Is Military Spending the Key to the Next Silicon Valley?
from the sources-say-no dept

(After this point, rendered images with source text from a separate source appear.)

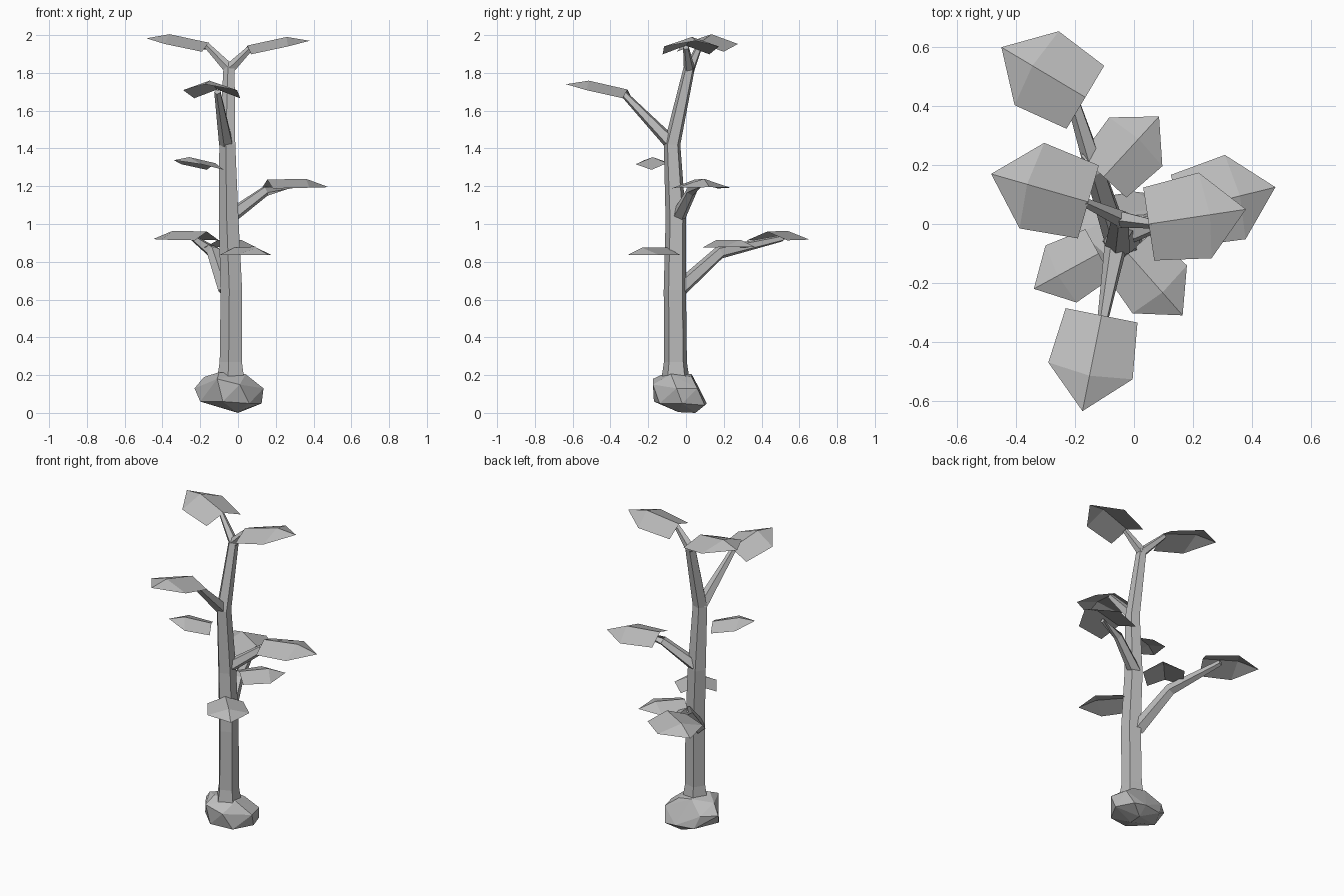
import bpy, bmesh, math
from mathutils import Vector

cube = bpy.data.objects.get("Cube")
if cube:
    bpy.data.objects.remove(cube, do_unlink=True)

grey = bpy.data.materials.new("plain_grey")
grey.use_nodes = True
grey.diffuse_color = (0.5, 0.5, 0.5, 1)
grey.node_tree.nodes["Principled BSDF"].inputs["Base Color"].default_value = (0.5, 0.5, 0.5, 1)


def finish(name, bm, closed=True):
    if closed:
        bmesh.ops.recalc_face_normals(bm, faces=bm.faces)
    mesh = bpy.data.meshes.new(name)
    bm.to_mesh(mesh)
    bm.free()
    mesh.materials.append(grey)
    obj = bpy.data.objects.new(name, mesh)
    bpy.context.collection.objects.link(obj)
    return obj


def limb(name, path, radii, upright=False, sides=5, start=-105):
    """Faceted tapering tube along a path."""
    bm = bmesh.new()
    pts = [Vector(p) for p in path]
    rings = []
    for i, (p, r) in enumerate(zip(pts, radii)):
        a, b = pts[max(i - 1, 0)], pts[min(i + 1, len(pts) - 1)]
        axis = Vector((0, 0, 1)) if upright else (b - a).normalized()
        u = (Vector((1, 0, 0)) - axis * axis.x)
        if u.length < 0.5:
            u = Vector((0, 1, 0)) - axis * axis.y
        u.normalize()
        v = axis.cross(u)
        ring = []
        for k in range(sides):
            t = math.radians(start) + math.tau * k / sides
            ring.append(bm.verts.new(p + r * (u * math.cos(t) + v * math.sin(t))))
        rings.append(ring)
    for low, high in zip(rings, rings[1:]):
        for k in range(sides):
            j = (k + 1) % sides
            bm.faces.new((low[k], low[j], high[j], high[k]))
    bm.faces.new(rings[0][::-1])
    bm.faces.new(rings[-1])
    return finish(name, bm)


def leaf(name, base, tip):
    """Folded leaf blade: raised midrib, drooping sides and tip."""
    base, tip = Vector(base), Vector(tip)
    flat = Vector((tip.x - base.x, tip.y - base.y, 0))
    size = flat.length
    along = flat / size
    side = Vector((-along.y, along.x, 0))
    droop = 0.14
    pitch = (tip.z - base.z) / size + droop

    def at(a, s, drop):
        return base + size * (along * a + side * s + Vector((0, 0, a * pitch - drop)))

    bm = bmesh.new()
    root, mid, end = [bm.verts.new(at(a, 0, d)) for a, d in ((0, 0), (0.63, 0), (1, droop))]
    for s in (1, -1):
        near = bm.verts.new(at(0, s * 0.375, droop))
        far = bm.verts.new(at(0.58, s * 0.44, droop))
        for face in ((root, mid, far, near), (mid, end, far)):
            bm.faces.new(face if s > 0 else face[::-1])
    return finish(name, bm, closed=False)


# Root stone
bm = bmesh.new()
stone = [
    (-.10, -.10, .215), (.04, -.08, .205), (-.06, .03, .205), (.03, .03, .19),
    (-.18, -.03, .19), (-.23, 0, .13), (-.11, -.175, .18), (.01, -.175, .15),
    (.135, -.05, .13), (.11, .06, .13), (-.15, .07, .13), (0, .11, .05),
    (-.12, .09, .05), (-.2, -.05, .06), (-.08, -.17, .06), (.06, -.14, .05),
    (.125, -.02, .05), (.08, .10, .04), (0, .05, 0), (-.01, -.04, .004)]
for p in stone:
    bm.verts.new(p)
hull = bmesh.ops.convex_hull(bm, input=bm.verts)
bmesh.ops.delete(bm, geom=list({g for g in hull["geom_interior"] + hull["geom_unused"]
                               if isinstance(g, bmesh.types.BMVert)}), context='VERTS')
finish("root_stone", bm)

# Trunk
limb("trunk",
     [(-.033, -.055, .18), (-.033, -.055, .27), (-.03, -.058, .65), (-.045, -.053, 1.02),
      (-.053, -.073, 1.42), (-.045, .018, 1.83)],
     [.078, .064, .062, .057, .046, .032], upright=True)

# Branches
limb("back_branch", [(-.06, -.04, .65), (-.13, .18, .85), (-.235, .51, .925)], [.045, .036, .018])
limb("left_branch", [(-.04, -.04, 1.04), (.145, .03, 1.175), (.3, .07, 1.205)], [.04, .028, .014])
limb("front_branch", [(-.06, -.07, 1.42), (-.108, -.34, 1.7)], [.04, .018])
limb("top_right_branch", [(-.045, .018, 1.82), (-.17, .075, 1.95)], [.03, .016])
limb("top_left_branch", [(-.045, .018, 1.82), (.07, .0, 1.935)], [.03, .016])

# Leaves: base of the midrib, then tip
leaves = {
    "back_branch_leaf": ((-.165, .43, .96), (-.45, .60, .92)),
    "back_elbow_leaf": ((-.103, .16, .915), (.085, .365, .878)),
    "front_branch_leaf": ((-.11, -.31, 1.712), (-.175, -.635, 1.74)),
    "top_right_leaf": ((-.155, .075, 1.96), (-.485, .17, 1.983)),
    "top_left_leaf": ((.05, 0, 1.945), (.38, .05, 1.97)),
    "left_branch_leaf": ((.155, .045, 1.235), (.48, .125, 1.195)),
    "trunk_front_left_leaf": ((-.02, -.10, .875), (.165, -.31, .835)),
    "trunk_front_right_leaf": ((-.12, -.10, 1.322), (-.34, -.22, 1.338)),
}
for name, (base, tip) in leaves.items():
    leaf(name, base, tip)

At the end of an interesting post about the changes in the American economy during the latter half of the 20th century, Dane Stangler has an interesting aside about the role of the military in the early development of Silicon Valley. He notes that the Silicon Valley started out as a hub for defense contractors and only later became a center for the private semiconductor industry and (still later) for the software and Internet industries. Stangler suggests that a city looking to become the next Silicon Valley might want to view military spending as a key driver for regional growth. He's right that the military was crucial to Silicon Valley's early growth, and of course it never hurts to have the military creating jobs in your city, but I'm not sure a city today could repeat Silicon Valley's route to high-tech prominence. A big reason the military was so important to Silicon Valley's early development was that a lot of the technologies pioneered there were so expensive that only the military could afford them. Silicon Valley firms were building radars, guidance systems, communications systems, and other stuff that was totally out of reach for ordinary consumers. And the Internet, of course, started its life as a military research network because each connection cost tens of thousands of dollars. But prices dropped steadily, and eventually, Silicon Valley firms created commercial spin-offs that became cheap enough that ordinary consumers could afford them, and the rest is history.

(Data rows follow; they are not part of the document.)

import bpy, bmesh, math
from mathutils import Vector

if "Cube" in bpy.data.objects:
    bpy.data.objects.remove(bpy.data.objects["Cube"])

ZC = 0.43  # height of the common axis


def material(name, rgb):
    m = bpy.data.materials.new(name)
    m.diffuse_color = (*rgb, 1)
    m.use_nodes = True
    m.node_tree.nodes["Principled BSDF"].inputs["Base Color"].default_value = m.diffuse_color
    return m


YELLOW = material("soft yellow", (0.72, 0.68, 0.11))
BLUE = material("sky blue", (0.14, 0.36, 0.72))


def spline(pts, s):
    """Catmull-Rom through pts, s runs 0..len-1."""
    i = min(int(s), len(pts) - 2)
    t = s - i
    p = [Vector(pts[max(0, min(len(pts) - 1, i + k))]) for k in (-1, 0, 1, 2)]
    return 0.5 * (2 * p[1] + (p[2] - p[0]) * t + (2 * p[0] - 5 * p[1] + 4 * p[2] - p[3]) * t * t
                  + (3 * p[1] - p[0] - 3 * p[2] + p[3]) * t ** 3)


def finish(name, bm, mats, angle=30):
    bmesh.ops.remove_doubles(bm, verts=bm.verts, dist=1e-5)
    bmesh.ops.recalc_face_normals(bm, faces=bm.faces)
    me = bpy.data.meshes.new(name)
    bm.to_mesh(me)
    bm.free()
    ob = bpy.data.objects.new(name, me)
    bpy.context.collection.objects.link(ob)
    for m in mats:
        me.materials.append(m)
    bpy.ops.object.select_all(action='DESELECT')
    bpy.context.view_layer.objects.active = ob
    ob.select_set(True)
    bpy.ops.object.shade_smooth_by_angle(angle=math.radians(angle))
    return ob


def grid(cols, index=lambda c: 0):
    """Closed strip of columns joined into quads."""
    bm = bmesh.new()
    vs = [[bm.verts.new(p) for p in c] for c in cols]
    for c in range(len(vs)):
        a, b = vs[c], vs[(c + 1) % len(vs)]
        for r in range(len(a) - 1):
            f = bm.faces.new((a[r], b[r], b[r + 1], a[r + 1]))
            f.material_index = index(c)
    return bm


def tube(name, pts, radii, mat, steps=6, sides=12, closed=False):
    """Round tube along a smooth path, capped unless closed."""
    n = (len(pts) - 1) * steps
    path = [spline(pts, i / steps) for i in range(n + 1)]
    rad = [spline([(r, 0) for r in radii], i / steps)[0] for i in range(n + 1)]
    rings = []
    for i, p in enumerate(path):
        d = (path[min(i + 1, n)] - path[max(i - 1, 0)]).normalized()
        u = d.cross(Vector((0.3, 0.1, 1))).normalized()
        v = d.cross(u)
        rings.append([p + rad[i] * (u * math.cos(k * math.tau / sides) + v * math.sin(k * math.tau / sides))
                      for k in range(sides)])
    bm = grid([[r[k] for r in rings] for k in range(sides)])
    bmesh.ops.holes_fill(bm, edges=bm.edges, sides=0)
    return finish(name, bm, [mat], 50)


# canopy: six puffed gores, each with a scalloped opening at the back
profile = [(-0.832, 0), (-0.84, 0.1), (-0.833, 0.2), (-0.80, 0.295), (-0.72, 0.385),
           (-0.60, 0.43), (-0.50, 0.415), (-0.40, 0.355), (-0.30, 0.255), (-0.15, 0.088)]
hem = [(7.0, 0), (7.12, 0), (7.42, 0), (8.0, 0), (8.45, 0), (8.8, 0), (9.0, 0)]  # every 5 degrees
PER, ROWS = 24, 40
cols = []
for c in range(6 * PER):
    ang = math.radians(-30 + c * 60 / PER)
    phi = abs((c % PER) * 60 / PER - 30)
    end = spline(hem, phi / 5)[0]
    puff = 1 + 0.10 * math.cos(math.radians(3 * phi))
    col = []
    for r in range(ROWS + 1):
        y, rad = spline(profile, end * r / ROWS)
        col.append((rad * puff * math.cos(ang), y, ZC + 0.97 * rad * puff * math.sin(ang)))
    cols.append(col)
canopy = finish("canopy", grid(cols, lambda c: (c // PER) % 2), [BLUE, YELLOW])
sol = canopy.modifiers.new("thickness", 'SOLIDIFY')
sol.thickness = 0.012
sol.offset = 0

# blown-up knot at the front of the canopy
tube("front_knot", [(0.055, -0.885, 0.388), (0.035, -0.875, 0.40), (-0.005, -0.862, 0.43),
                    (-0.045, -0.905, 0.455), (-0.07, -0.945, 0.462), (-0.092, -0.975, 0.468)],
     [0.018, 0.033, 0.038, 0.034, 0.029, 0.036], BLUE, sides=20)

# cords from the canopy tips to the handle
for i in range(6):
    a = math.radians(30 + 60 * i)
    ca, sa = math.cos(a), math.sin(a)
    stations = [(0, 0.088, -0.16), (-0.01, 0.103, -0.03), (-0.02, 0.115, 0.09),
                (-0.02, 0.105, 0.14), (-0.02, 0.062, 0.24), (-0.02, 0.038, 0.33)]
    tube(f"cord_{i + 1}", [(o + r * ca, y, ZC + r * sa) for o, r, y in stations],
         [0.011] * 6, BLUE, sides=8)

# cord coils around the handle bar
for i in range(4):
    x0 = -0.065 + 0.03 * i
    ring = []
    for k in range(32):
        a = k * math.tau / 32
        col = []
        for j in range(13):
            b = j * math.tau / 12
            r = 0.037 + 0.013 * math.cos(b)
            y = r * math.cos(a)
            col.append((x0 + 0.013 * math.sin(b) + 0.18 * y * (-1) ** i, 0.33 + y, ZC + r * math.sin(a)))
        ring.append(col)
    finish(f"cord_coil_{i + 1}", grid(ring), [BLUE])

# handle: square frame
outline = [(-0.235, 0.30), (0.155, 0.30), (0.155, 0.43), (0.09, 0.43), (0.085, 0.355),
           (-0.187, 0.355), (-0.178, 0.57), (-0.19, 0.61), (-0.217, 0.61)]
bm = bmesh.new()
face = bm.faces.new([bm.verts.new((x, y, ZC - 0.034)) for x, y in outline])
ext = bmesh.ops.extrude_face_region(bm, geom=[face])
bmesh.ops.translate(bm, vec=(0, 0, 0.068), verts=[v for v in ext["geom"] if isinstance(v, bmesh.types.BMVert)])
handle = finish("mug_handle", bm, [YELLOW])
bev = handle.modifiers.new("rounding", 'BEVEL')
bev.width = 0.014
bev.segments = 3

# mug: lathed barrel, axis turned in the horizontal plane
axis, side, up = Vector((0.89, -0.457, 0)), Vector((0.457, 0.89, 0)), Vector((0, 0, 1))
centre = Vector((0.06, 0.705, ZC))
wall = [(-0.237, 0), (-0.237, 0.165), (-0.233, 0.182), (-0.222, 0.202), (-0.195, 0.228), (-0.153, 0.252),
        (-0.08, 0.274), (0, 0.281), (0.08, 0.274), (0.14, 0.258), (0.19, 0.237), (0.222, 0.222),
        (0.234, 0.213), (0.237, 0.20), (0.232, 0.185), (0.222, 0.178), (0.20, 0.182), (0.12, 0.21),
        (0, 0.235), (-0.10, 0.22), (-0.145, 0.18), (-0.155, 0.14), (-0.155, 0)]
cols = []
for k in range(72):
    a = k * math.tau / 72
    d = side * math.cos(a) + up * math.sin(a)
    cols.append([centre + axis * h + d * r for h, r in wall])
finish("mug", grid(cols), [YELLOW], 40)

Today, private capital markets are a lot deeper and the consumer market for high-tech products is a lot larger than it was 50 years ago. As a consequence, the military just isn't as important to the semiconductor and communications industries as it was a few decades ago. The military still spends a ton of money on high-tech toys, but private firms also spend billions of dollars on R&D, and their spending is more squarely focused on consumer and business markets. Smart technologists don't have to chase military contracts, they can raise capital and go straight for the consumer market. Of course, it's entirely possible that the military is currently incubating some other category of technology that will become an important private industry in the coming decades. But if you want your city to become an important center for the IT sector, luring military contractors to your area is probably not going to do it.